- **Exercise prompt**
Copy out, from the data, each line containing the string "body".

[Records from a dataset]
****************

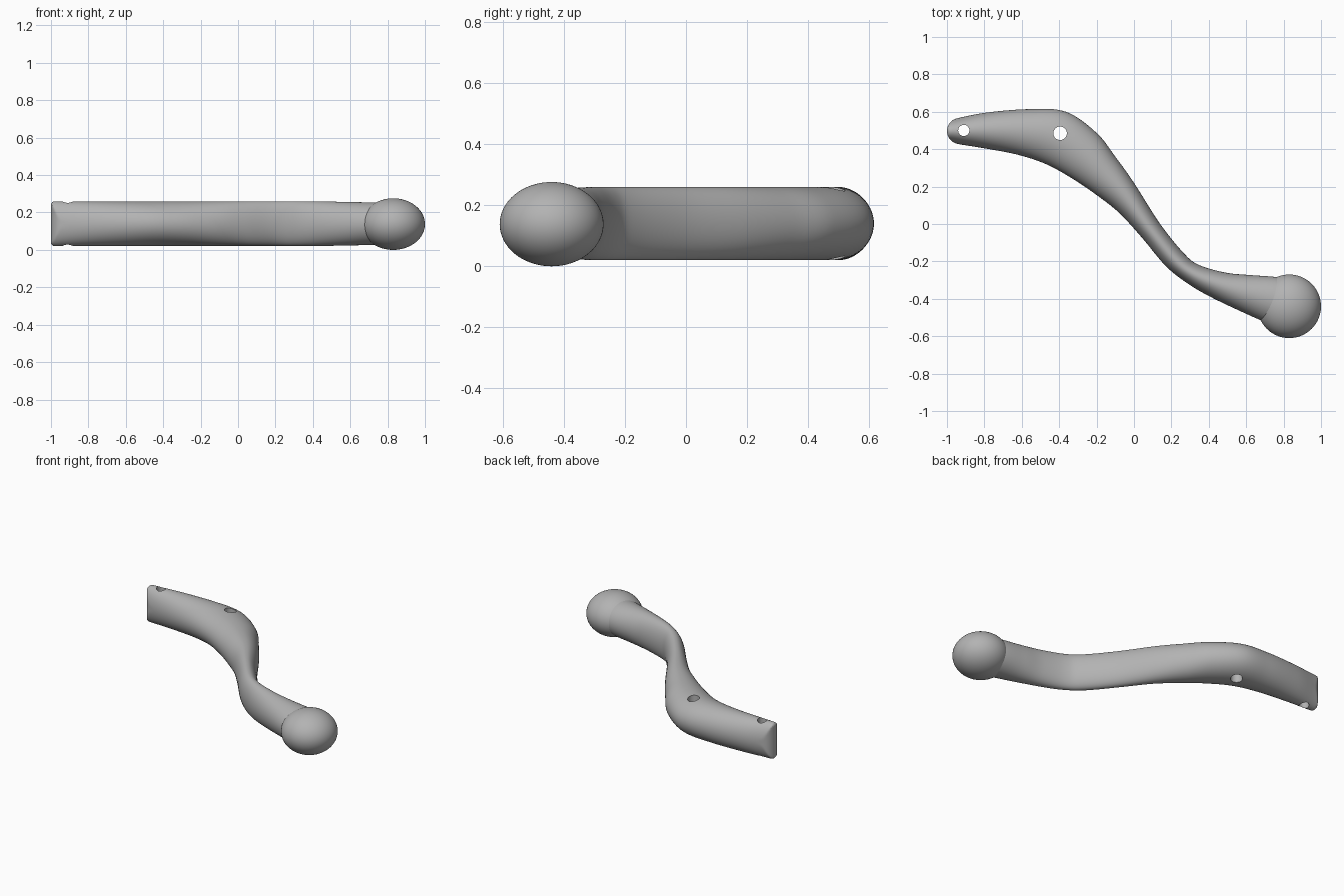
import bpy, bmesh
from math import sin, cos, pi, sqrt
from mathutils import Vector

cube = bpy.data.objects.get("Cube")
if cube:
    bpy.data.objects.remove(cube)

grey = bpy.data.materials.new("plain_grey")
grey.use_nodes = True
grey.diffuse_color = (0.45, 0.45, 0.45, 1)
grey.node_tree.nodes["Principled BSDF"].inputs["Base Color"].default_value = grey.diffuse_color

MID_Z = 0.14
HALF_HEIGHT = 0.12
SEGMENTS = 72
STEPS = 8

# Lever outline: paired points on the back and front edges
back = [(-.94, .567), (-.786, .596), (-.56, .614), (-.364, .6), (-.2, .487), (-.1, .36),
        (0, .22), (.14, 0), (.27, -.16), (.35, -.22), (.49, -.26), (.62, -.273),
        (.77, -.285), (.85, -.31)]
front = [(-.94, .427), (-.79, .403), (-.62, .37), (-.47, .32), (-.33, .243), (-.2, .155),
         (-.08, .06), (.04, -.07), (.17, -.225), (.29, -.32), (.41, -.39), (.567, -.465),
         (.71, -.527), (.83, -.56)]


def spline(points):
    """Smooth curve through all points."""
    p = [Vector(q) for q in points]
    p = [2 * p[0] - p[1]] + p + [2 * p[-1] - p[-2]]
    out = []
    for a, b, c, d in zip(p, p[1:], p[2:], p[3:]):
        for i in range(STEPS):
            t = i / STEPS
            out.append(0.5 * (2 * b + (c - a) * t + (2 * a - 5 * b + 4 * c - d) * t * t
                              + (3 * b - a - 3 * c + d) * t ** 3))
    return out + [p[-2]]


def add_ring(bm, b, f, half_height, limit=1.0):
    """Elliptical section between two edge points, trimmed to a half width."""
    mid, half = (b + f) / 2, (b - f) / 2
    ring = []
    for i in range(SEGMENTS):
        a = 2 * pi * i / SEGMENTS
        side = max(-limit, min(limit, cos(a) * half.length))
        xy = mid + half.normalized() * side
        ring.append(bm.verts.new((xy.x, xy.y, MID_Z + half_height * sin(a))))
    return ring


def finish(obj):
    obj.data.materials.clear()
    obj.data.materials.append(grey)
    bpy.ops.object.select_all(action="DESELECT")
    obj.select_set(True)
    bpy.context.view_layer.objects.active = obj
    bpy.ops.object.shade_smooth_by_angle(angle=pi / 6)


bm = bmesh.new()
rings = []

# Rounded thin tip
TIP = 0.07
for k in range(12, 0, -1):
    d = TIP * sin(k / 12 * pi / 2)
    x = -1 + TIP - d
    limit = max(0.004, TIP * sqrt(max(0, 1 - (d / TIP) ** 2)))
    corner = max(0, (d - 0.05) / 0.02)
    height = HALF_HEIGHT - 0.02 * (1 - sqrt(max(0, 1 - corner ** 2)))
    taper = 0.19 * (x + 0.94)
    rings.append(add_ring(bm, Vector((x, .567 + taper)), Vector((x, .427 - taper)), height, limit))

# Curved lever
for b, f in zip(spline(back), spline(front)):
    x = (b.x + f.x) / 2
    if x > -0.93:
        height = HALF_HEIGHT - 0.007 * max(0, min(1, (x - 0.4) / 0.35))
        rings.append(add_ring(bm, b, f, height))

for r, s in zip(rings, rings[1:]):
    for i in range(SEGMENTS):
        j = (i + 1) % SEGMENTS
        bm.faces.new((r[i], r[j], s[j], s[i]))
bm.faces.new(rings[0])
bm.faces.new(rings[-1])
bmesh.ops.recalc_face_normals(bm, faces=bm.faces[:])
mesh = bpy.data.meshes.new("lever")
bm.to_mesh(mesh)
bm.free()
lever = bpy.data.objects.new("lever", mesh)
bpy.context.collection.objects.link(lever)
mesh.materials.append(grey)

# Two holes through the lever
for name, x, y, radius in (("tip_hole", -.91, .5, .03), ("pivot_hole", -.395, .485, .036)):
    bpy.ops.mesh.primitive_cylinder_add(vertices=32, radius=radius, depth=1, location=(x, y, MID_Z))
    cutter = bpy.context.object
    cutter.name = name + "_cutter"
    cutter.hide_render = True
    cutter.data.materials.append(grey)
    bpy.context.view_layer.objects.active = lever
    cut = lever.modifiers.new(name, "BOOLEAN")
    cut.operation = "DIFFERENCE"
    cut.solver = "EXACT"
    cut.object = cutter
    bpy.ops.object.modifier_apply(modifier=name)
    bpy.data.objects.remove(cutter)
finish(lever)

# Flattened ball at the end
bpy.ops.mesh.primitive_uv_sphere_add(segments=64, ring_count=32, radius=1, location=(.83, -.44, MID_Z - .002))
knob = bpy.context.object
knob.name = "knob"
knob.scale = (.17, .17, .138)
bpy.ops.object.transform_apply(location=False, rotation=False, scale=True)
finish(knob)
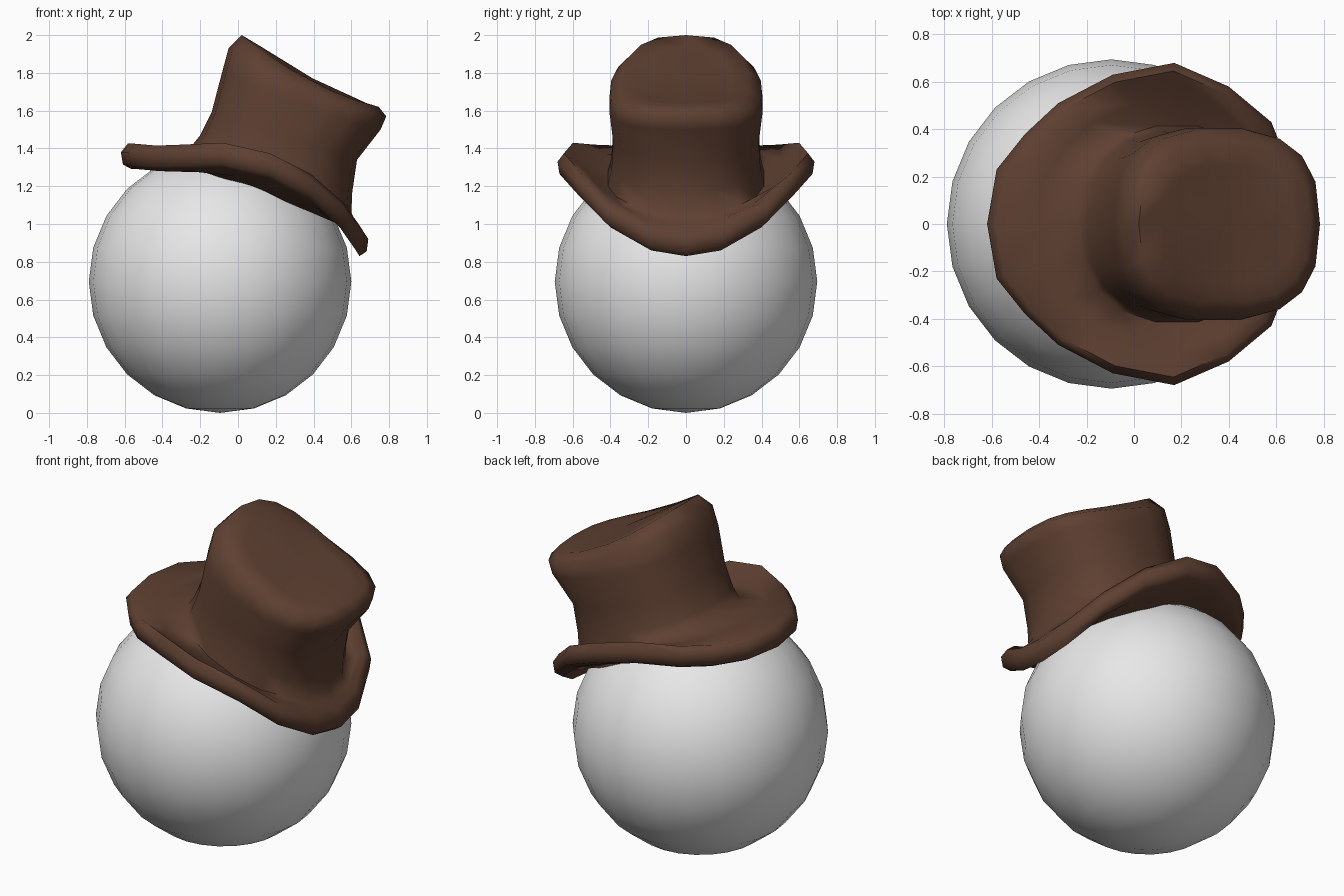
import bpy, bmesh, math
from mathutils import Vector

cube = bpy.data.objects.get("Cube")
if cube:
    bpy.data.objects.remove(cube, do_unlink=True)


def material(name, color):
    m = bpy.data.materials.new(name)
    m.use_nodes = True
    m.diffuse_color = color
    m.node_tree.nodes["Principled BSDF"].inputs["Base Color"].default_value = color
    return m


def finish(bm, name, mat, angle):
    bmesh.ops.recalc_face_normals(bm, faces=bm.faces)
    mesh = bpy.data.meshes.new(name)
    bm.to_mesh(mesh)
    bm.free()
    mesh.materials.append(mat)
    obj = bpy.data.objects.new(name, mesh)
    bpy.context.collection.objects.link(obj)
    bpy.ops.object.select_all(action='DESELECT')
    obj.select_set(True)
    bpy.context.view_layer.objects.active = obj
    bpy.ops.object.shade_smooth_by_angle(angle=math.radians(angle))
    return obj


def loft(name, rings, mat, angle):
    """Skin closed rings of points and cap both ends."""
    bm = bmesh.new()
    loops = [[bm.verts.new(p) for p in ring] for ring in rings]
    n = len(loops[0])
    for a, b in zip(loops, loops[1:]):
        for i in range(n):
            j = (i + 1) % n
            bm.faces.new((a[i], a[j], b[j], b[i]))
    for ring in (loops[0], loops[-1]):
        bmesh.ops.poke(bm, faces=[bm.faces.new(ring)])
    return finish(bm, name, mat, angle)


STEPS = 18


def crown_ring(x0, z0, x1, z1, half_width, sag=0.0, power=0.75):
    """Rounded ring sloping from its high end to its low end."""
    ring = []
    for k in range(STEPS):
        t = math.pi - 2 * math.pi * k / STEPS
        c, s = math.cos(t), math.sin(t)
        c = math.copysign(abs(c) ** power, c)
        s = math.copysign(abs(s) ** power, s)
        u = (c + 1) / 2
        ring.append(Vector((x0 + (x1 - x0) * u, half_width * s,
                            z0 + (z1 - z0) * u - sag * 4 * u * (1 - u))))
    return ring


# Brim outline, one half from the high end to the low end, then mirrored
half = [(-.62, 0, 1.36), (-.58, .23, 1.36), (-.46, .38, 1.35),
        (-.32, .51, 1.355), (-.09, .63, 1.365), (.17, .68, 1.31),
        (.4, .58, 1.2), (.58, .43, 1.05), (.67, .2, .93), (.69, 0, .9)]
outline = [Vector(p) for p in half]
outline += [Vector((p.x, -p.y, p.z)) for p in outline[-2:0:-1]]
centre = Vector((.1, 0, 0))


def edge_ring(scale, lift):
    return [Vector((centre.x + (p.x - centre.x) * scale, p.y * scale, p.z + lift))
            for p in outline]


def between(a, b, f, lift):
    return [p.lerp(q, f) + Vector((0, 0, lift)) for p, q in zip(a, b)]


base = crown_ring(-.24, 1.42, .6, 1.06, .42, 0, .9)
top_edge = edge_ring(.95, .065)
low_edge = edge_ring(.92, -.07)

brown = material("brown felt", (.112, .051, .031, 1))
white = material("white", (.8, .8, .8, 1))

# Hat: underside, rolled edge, upper brim, crown wall and dented top
loft("hat", [
    between(base, base, 0, -.09),
    between(base, low_edge, .55, -.035),
    low_edge,
    edge_ring(.985, -.045),
    edge_ring(1, .02),
    top_edge,
    between(base, top_edge, .5, -.01),
    base,
    crown_ring(-.2, 1.47, .605, 1.17, .4, 0, .85),
    crown_ring(-.14, 1.59, .63, 1.34, .39, 0, .8),
    crown_ring(-.085, 1.8, .755, 1.5, .41, .02),
    crown_ring(-.05, 1.93, .785, 1.57, .4, .04),
    crown_ring(.02, 2.0, .745, 1.62, .33, .05),
    crown_ring(.12, 1.94, .68, 1.64, .25, .045),
], brown, 75)

# Ball under the hat
bm = bmesh.new()
bmesh.ops.create_uvsphere(bm, u_segments=24, v_segments=12, radius=.695)
bmesh.ops.translate(bm, verts=bm.verts, vec=(-.095, 0, .695))
finish(bm, "ball", white, 60)
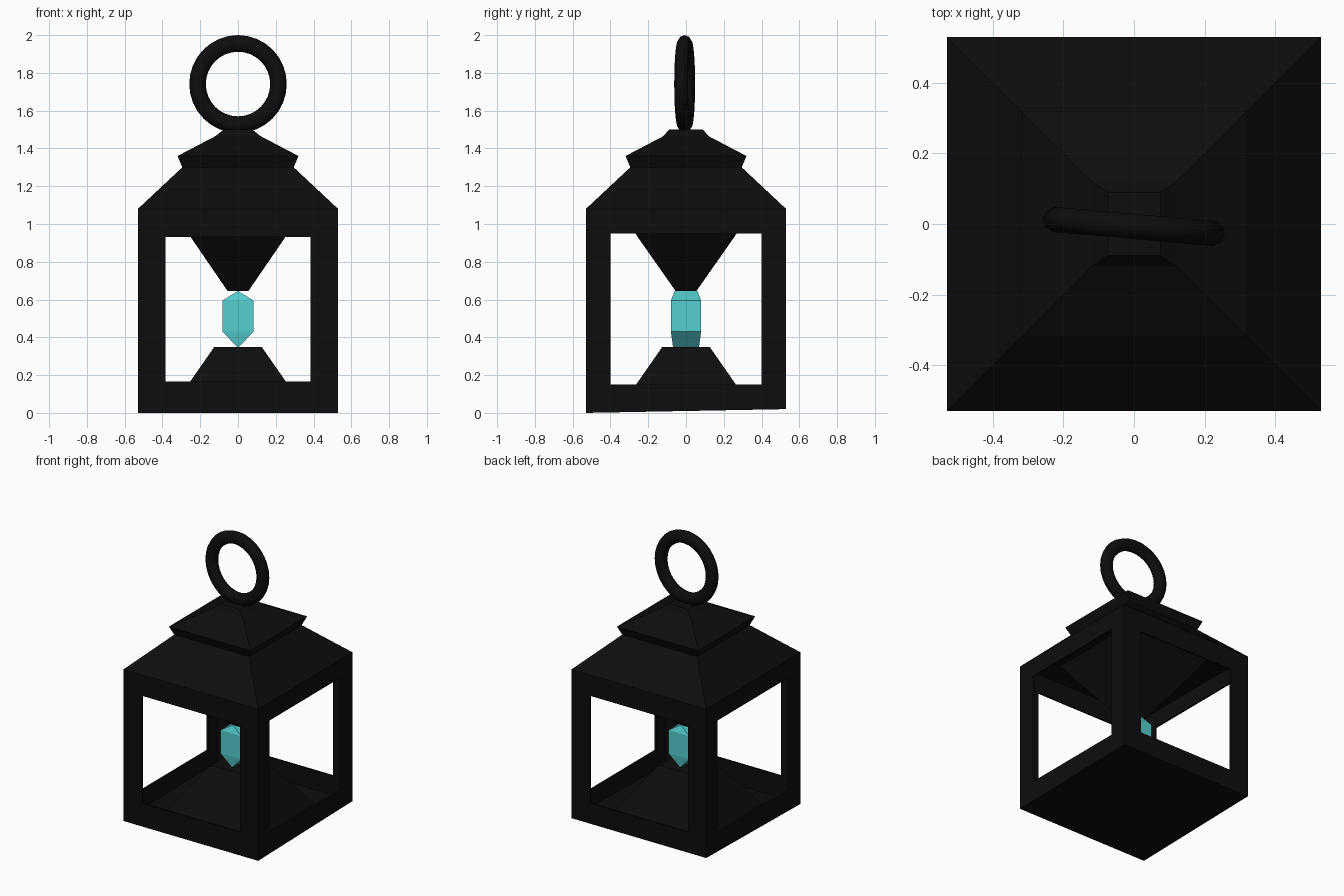
import bpy, bmesh, math
from mathutils import Matrix

if "Cube" in bpy.data.objects:
    bpy.data.objects.remove(bpy.data.objects["Cube"])


def material(name, rgb):
    m = bpy.data.materials.new(name)
    m.diffuse_color = (*rgb, 1)
    m.use_nodes = True
    m.node_tree.nodes["Principled BSDF"].inputs["Base Color"].default_value = m.diffuse_color
    return m


BLACK = material("black iron", (0.004, 0.004, 0.004))
TEAL = material("teal crystal", (0.09, 0.62, 0.63))


def finish(name, bm, mat):
    bmesh.ops.remove_doubles(bm, verts=bm.verts[:], dist=1e-5)
    mesh = bpy.data.meshes.new(name)
    bm.to_mesh(mesh)
    bm.free()
    mesh.materials.append(mat)
    ob = bpy.data.objects.new(name, mesh)
    bpy.context.collection.objects.link(ob)
    return ob


def loft(name, rings, mat):
    """Closed solid through rectangles given as (half x, half y, z)."""
    bm = bmesh.new()
    loops = [[bm.verts.new((sx * hx, sy * hy, z))
              for sx, sy in ((-1, -1), (1, -1), (1, 1), (-1, 1))]
             for hx, hy, z in rings]
    for a, b in zip(loops, loops[1:]):
        for i in range(4):
            j = (i + 1) % 4
            bm.faces.new((a[i], a[j], b[j], b[i]))
    bm.faces.new(loops[0][::-1])
    bm.faces.new(loops[-1])
    return finish(name, bm, mat)


# thin-walled body with one window in each side and a solid floor
R, H = 0.53, 1.08
bm = bmesh.new()
for k in range(4):
    w, z0, z1 = (0.385, 0.165, 0.93) if k % 2 == 0 else (0.40, 0.15, 0.95)
    rot = Matrix.Rotation(k * math.pi / 2, 3, 'Z')
    outer = [(-R, 0), (R, 0), (R, H), (-R, H)]
    inner = [(-w, z0), (w, z0), (w, z1), (-w, z1)]
    o, n = [[bm.verts.new(rot @ Matrix.Translation((x, -R, z)).to_translation())
             for x, z in pts] for pts in (outer, inner)]
    for i in range(4):
        j = (i + 1) % 4
        bm.faces.new((o[i], o[j], n[j], n[i]))
bm.faces.new([bm.verts.new((x, y, 0)) for x, y in ((-R, -R), (-R, R), (R, R), (R, -R))])
for v in bm.verts:
    if v.co.z < 0.001 and v.co.y > 0:
        v.co.z = 0.02          # the underside rises slightly to the back
body = finish("lantern_body", bm, BLACK)
sol = body.modifiers.new("wall", 'SOLIDIFY')
sol.thickness = 0.012
sol.offset = -1

# stepped roof
loft("roof", [(R, R, H - 0.01), (R, R, H), (0.295, 0.295, 1.30), (0.32, 0.32, 1.36),
              (0.12, 0.12, 1.465), (0.075, 0.09, 1.50)], BLACK)

# tapered holders above and below the crystal
loft("upper_holder", [(0.055, 0.055, 0.645), (0.25, 0.255, 0.93), (0.345, 0.345, H - 0.005)], BLACK)
loft("lower_holder", [(0.355, 0.355, 0.02), (0.125, 0.125, 0.35)], BLACK)

# crystal: wedge-ended block with ridges running front to back
loft("crystal", [(0.001, 0.068, 0.345), (0.082, 0.08, 0.43),
                 (0.082, 0.08, 0.595), (0.001, 0.06, 0.645)], TEAL)

# hanging ring, turned slightly
bpy.ops.mesh.primitive_torus_add(major_segments=32, minor_segments=10,
                                 major_radius=0.215, minor_radius=0.044,
                                 location=(0, -0.007, 1.741))
ring = bpy.context.object
ring.name = "hanging_ring"
ring.scale = (1, 1, 0.85)
ring.rotation_euler = (math.pi / 2, 0, math.radians(-5))
ring.data.materials.append(BLACK)
bpy.ops.object.shade_smooth_by_angle(angle=math.radians(40))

****************

- **Exercise result**
# thin-walled body with one window in each side and a solid floor
body = finish("lantern_body", bm, BLACK)
sol = body.modifiers.new("wall", 'SOLIDIFY')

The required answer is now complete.